__What is expected__: Every line holding the word "name" should be copied from the material.

__Records provided__:
**********
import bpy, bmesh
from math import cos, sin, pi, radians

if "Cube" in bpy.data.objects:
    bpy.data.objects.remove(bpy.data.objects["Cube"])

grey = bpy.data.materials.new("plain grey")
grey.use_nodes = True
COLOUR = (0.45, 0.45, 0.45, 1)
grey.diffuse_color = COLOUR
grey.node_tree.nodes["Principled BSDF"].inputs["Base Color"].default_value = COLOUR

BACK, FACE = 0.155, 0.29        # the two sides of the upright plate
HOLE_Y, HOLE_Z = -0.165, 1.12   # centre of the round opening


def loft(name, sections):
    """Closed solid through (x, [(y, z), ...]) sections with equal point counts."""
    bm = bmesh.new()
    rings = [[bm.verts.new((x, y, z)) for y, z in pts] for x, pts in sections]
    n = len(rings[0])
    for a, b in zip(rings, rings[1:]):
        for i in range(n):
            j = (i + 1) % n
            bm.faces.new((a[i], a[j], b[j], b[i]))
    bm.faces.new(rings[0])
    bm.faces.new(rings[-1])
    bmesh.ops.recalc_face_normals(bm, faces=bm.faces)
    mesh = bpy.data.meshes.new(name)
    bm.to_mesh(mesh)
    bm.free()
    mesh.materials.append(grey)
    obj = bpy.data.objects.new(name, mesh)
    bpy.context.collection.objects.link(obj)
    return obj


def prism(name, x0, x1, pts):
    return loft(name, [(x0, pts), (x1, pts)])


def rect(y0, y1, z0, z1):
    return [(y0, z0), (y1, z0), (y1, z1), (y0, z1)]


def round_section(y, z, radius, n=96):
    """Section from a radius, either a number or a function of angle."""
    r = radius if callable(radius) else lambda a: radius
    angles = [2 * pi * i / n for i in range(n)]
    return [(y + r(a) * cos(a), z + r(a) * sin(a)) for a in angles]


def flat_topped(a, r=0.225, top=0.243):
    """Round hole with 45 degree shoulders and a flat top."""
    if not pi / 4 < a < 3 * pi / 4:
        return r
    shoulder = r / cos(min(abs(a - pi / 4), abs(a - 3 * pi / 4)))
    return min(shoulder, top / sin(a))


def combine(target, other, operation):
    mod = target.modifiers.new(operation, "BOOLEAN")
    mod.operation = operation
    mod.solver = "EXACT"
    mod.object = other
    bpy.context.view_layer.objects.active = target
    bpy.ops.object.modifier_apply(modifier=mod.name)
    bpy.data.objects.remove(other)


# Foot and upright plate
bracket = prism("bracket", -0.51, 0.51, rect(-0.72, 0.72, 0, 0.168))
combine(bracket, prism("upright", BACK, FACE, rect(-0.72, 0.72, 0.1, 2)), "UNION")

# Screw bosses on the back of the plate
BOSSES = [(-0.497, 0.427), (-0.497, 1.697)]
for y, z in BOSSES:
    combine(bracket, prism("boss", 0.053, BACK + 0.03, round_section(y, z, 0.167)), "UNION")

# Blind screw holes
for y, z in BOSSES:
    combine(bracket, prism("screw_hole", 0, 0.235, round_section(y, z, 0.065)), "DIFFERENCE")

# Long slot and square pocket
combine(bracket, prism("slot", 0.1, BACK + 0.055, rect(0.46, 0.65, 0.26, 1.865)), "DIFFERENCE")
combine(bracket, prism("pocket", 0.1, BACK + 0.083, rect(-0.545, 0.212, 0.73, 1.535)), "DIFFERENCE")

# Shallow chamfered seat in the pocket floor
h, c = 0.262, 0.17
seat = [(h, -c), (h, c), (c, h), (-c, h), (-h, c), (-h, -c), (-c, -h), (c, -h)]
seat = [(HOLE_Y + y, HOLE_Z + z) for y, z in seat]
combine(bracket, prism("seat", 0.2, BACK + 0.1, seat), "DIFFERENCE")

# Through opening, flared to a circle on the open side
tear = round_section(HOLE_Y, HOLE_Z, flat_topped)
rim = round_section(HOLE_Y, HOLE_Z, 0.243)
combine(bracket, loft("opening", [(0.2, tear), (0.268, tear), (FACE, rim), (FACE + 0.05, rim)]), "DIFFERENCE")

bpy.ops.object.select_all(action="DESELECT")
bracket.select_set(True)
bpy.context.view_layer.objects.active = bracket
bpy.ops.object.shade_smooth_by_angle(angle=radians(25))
**********
__Answer for the task__:
def loft(name, sections):
    mesh = bpy.data.meshes.new(name)
    obj = bpy.data.objects.new(name, mesh)
def prism(name, x0, x1, pts):
    return loft(name, [(x0, pts), (x1, pts)])
    bpy.ops.object.modifier_apply(modifier=mod.name)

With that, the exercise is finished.